Fiona wasn’t the timid princess waiting to be rescued, as I’d seen in the older films, she was cool and capable and funny. Shrek himself isn’t a traditional hero, and his motivations are not the lofty chivalry of old, but the very sympathetic, very human, desire to be allowed to be who he wants to be without persecution or interference. Even with Lord Farquad you can see the motivations behind his ambition in the sense of inadequacy he feels as a result of his stature, the way he tries to hide it with full-sized leg armour when he’s riding a horse.
The film Shrek takes the old tropes and subverts them, presenting a story with elements of traditional feel-good fairy tales (the hero, after all, does eventually get the princess) and mixing in more modern attitudes and ideas.
Robin Hood: Prince of Thieves
The tale of Robin Hood is one retold every few years in book, film or TV series and will probably never go away. Prince of Thieves is one that stands out. The more recent Robin Hood starring Russell Crowe as the titular hero is presented as a tale from English history, gritty and real, or at least possible. It is treated with seriousness and a certain bleakness. By contrast, Men in Tights starring Cary Elwes is an irreverent parody of the whole tale in its various forms (and in particular of Prince of Thieves). Prince of Thieves, with its cast list full of famous names from Brian Blessed and Alan Rickman to Morgan Freeman, Kevin Costner and Christian Slater, fits somewhere between these.
It doesn’t take itself too seriously, but is full of elements of fantasy: the creepy seer who (claims to) read the future in stones and strange concoctions; the princess-like Maid Marian almost doomed to marriage to the villain, and saved just in time by the hero; the strange foreigner avowed to save the life of the man who has saved his own. There is a balance between peril, silliness, ham and a little cheese, bringing together a very enjoyable (not to mention tasty) film.
What Miyazaki has done with Spirited Away is to give something which is familiar a fantasy twist. The bathhouse is part of Japanese culture, and even familiar to those in Western audiences with some knowledge of Roman society, or even Turkish baths. The bathhouse is also a business, with customers, workers and a boss at the top; certainly familiar. But then there’s everything else. Magical lanterns that light themselves, food that turns people into pigs, spirits, coal dust critters, sentient paper aeroplanes. It is a tale full of depth and wonder, half rooted in our own world, half in a world beyond our own knowing.

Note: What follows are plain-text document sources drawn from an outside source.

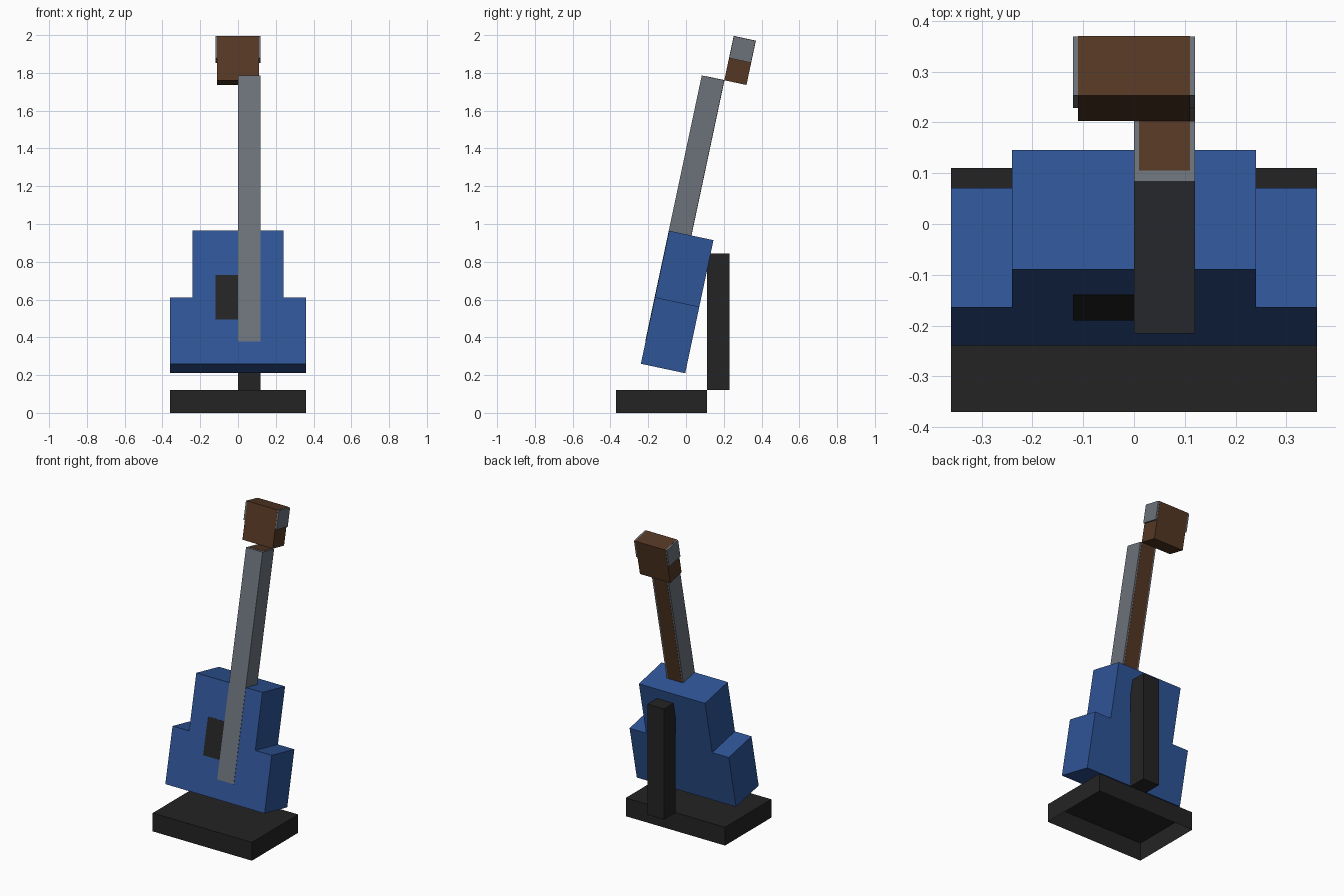
import bpy, bmesh, math
from mathutils import Matrix

if "Cube" in bpy.data.objects:
    bpy.data.objects.remove(bpy.data.objects["Cube"])

U = 0.12                      # building block size
TILT = math.radians(12)


def material(name, rgb):
    m = bpy.data.materials.new(name)
    m.diffuse_color = (*rgb, 1)
    m.use_nodes = True
    m.node_tree.nodes["Principled BSDF"].inputs["Base Color"].default_value = m.diffuse_color
    return m


BLUE = material("blue", (0.028, 0.090, 0.309))
GREY = material("grey", (0.150, 0.170, 0.196))
BROWN = material("brown", (0.089, 0.039, 0.018))
BLACK = material("black", (0.0176, 0.0176, 0.0176))

# Leaning frame: x across, y into the depth, z along the neck
LEAN = Matrix.Translation((0, -0.239, 0.26)) @ Matrix.Rotation(-TILT, 4, 'X')


def finish(name, bm, mat, matrix):
    bmesh.ops.recalc_face_normals(bm, faces=bm.faces)
    bm.transform(matrix)
    me = bpy.data.meshes.new(name)
    bm.to_mesh(me)
    bm.free()
    me.materials.append(mat)
    ob = bpy.data.objects.new(name, me)
    bpy.context.collection.objects.link(ob)
    return ob


def box(name, mat, x, y, z, matrix=Matrix(), open_bottom=False):
    bm = bmesh.new()
    bmesh.ops.create_cube(bm, size=1)
    for v in bm.verts:
        v.co = [r[0] if c < 0 else r[1] for c, r in zip(v.co, (x, y, z))]
    if open_bottom:
        low = [f for f in bm.faces if f.calc_center_median().z < z[0] + 1e-5]
        bmesh.ops.delete(bm, geom=low, context='FACES_ONLY')
    return finish(name, bm, mat, matrix)


def extrude_profile(name, mat, half, depth, matrix):
    """Mirror half an outline in x and give it depth."""
    outline = half + [(-x, z) for x, z in reversed(half)]
    bm = bmesh.new()
    face = bm.faces.new([bm.verts.new((x, 0, z)) for x, z in outline])
    ext = bmesh.ops.extrude_face_region(bm, geom=[face])
    for v in ext["geom"]:
        if isinstance(v, bmesh.types.BMVert):
            v.co.y += depth
    return finish(name, bm, mat, matrix)


# Stand: hollow foot and upright behind the body
box("stand_foot", BLACK, (-3 * U, 3 * U), (-0.37, 0.11), (0, U), open_bottom=True)
box("stand_post", BLACK, (0, U), (0.11, 0.23), (U, 0.845))

# Stepped body
extrude_profile("body", BLUE,
                [(3 * U, 0), (3 * U, 3 * U), (2 * U, 3 * U), (2 * U, 6 * U)],
                2 * U, LEAN)

# Pickup plate on the body front
box("pickup_plate", BLACK, (-U, U), (-0.001, 0.004), (2 * U, 4 * U), LEAN)

# Grey string cover over the brown neck
box("string_cover", GREY, (0, U), (-0.002, U), (U, 13 * U), LEAN)
box("neck", BROWN, (0.01, U - 0.01), (0.02, U + 0.001), (5 * U, 13 * U + 0.001), LEAN)

# Headstock with tuners showing at both sides
box("headstock", BROWN, (-0.11, 0.11), (U, 2 * U), (13 * U, 15 * U), LEAN)
box("tuners", GREY, (-U, U), (U + 0.001, 2 * U - 0.001), (14 * U, 15 * U - 0.001), LEAN)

It is a beautiful story, and an odd one where sometimes the events don’t seem to tie together with Chihiro’s main quest, to save her parents, but that doesn’t matter. The film takes you along for a ride, showing the strangeness of the world, the breadth and depth of it, with some elements like the hopping lamp being reminiscent of Lewis Carroll’s Wonderland.

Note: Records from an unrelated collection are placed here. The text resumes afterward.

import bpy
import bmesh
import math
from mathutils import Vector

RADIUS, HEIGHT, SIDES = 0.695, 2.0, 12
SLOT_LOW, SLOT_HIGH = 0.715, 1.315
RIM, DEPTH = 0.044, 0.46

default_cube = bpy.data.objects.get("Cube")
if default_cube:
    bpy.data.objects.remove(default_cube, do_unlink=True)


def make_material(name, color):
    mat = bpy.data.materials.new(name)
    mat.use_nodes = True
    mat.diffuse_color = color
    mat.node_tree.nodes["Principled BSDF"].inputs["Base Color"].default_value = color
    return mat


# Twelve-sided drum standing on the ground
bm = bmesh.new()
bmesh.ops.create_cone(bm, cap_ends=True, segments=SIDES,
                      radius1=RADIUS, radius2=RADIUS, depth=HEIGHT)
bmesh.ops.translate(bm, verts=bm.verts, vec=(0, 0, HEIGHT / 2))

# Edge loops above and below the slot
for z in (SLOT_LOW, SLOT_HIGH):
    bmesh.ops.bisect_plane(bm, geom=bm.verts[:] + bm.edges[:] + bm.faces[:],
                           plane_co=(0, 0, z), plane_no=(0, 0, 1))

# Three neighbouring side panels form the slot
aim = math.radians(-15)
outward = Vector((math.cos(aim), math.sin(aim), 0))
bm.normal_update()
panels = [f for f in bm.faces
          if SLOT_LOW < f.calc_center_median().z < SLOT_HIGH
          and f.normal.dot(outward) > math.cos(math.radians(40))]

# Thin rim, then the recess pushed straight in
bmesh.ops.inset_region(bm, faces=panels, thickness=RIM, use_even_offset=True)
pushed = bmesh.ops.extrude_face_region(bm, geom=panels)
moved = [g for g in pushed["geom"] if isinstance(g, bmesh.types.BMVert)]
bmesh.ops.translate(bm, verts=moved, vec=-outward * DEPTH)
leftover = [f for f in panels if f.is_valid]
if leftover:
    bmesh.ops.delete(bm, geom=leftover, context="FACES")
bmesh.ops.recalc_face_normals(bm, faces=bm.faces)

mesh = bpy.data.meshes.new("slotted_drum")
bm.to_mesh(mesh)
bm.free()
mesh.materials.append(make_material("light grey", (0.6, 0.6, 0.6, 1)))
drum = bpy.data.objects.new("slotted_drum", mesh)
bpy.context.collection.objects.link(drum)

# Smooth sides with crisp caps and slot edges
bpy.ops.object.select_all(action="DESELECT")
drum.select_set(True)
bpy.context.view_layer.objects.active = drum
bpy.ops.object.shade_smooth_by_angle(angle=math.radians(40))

While differing in tone (and a few plot points) from the book by Neil Gaiman, this is nevertheless a fantastic film. It has a lighthearted, adventurous tone and some great moments of comedy (many of them thanks to British comedian Ricky Gervais and one short but brilliant performance by Mark Williams as a goat-turned-human innkeeper) It is an endearing film, full of wonder in the form of the amazing beings, places objects Tristan encounters, from the Babylon candle to the lightning-harvesting sky-ship.
Stardust is a film of adventure, a quest that begins simple but becomes so much more, a tale of love and overcoming evil and finding out truths. It is swashbuckling, funny and an awful lot of fun, and it looks utterly gorgeous.
What do you think is most memorable about these films? What other films should be included and why? What fantasy films don’t belong on such a list?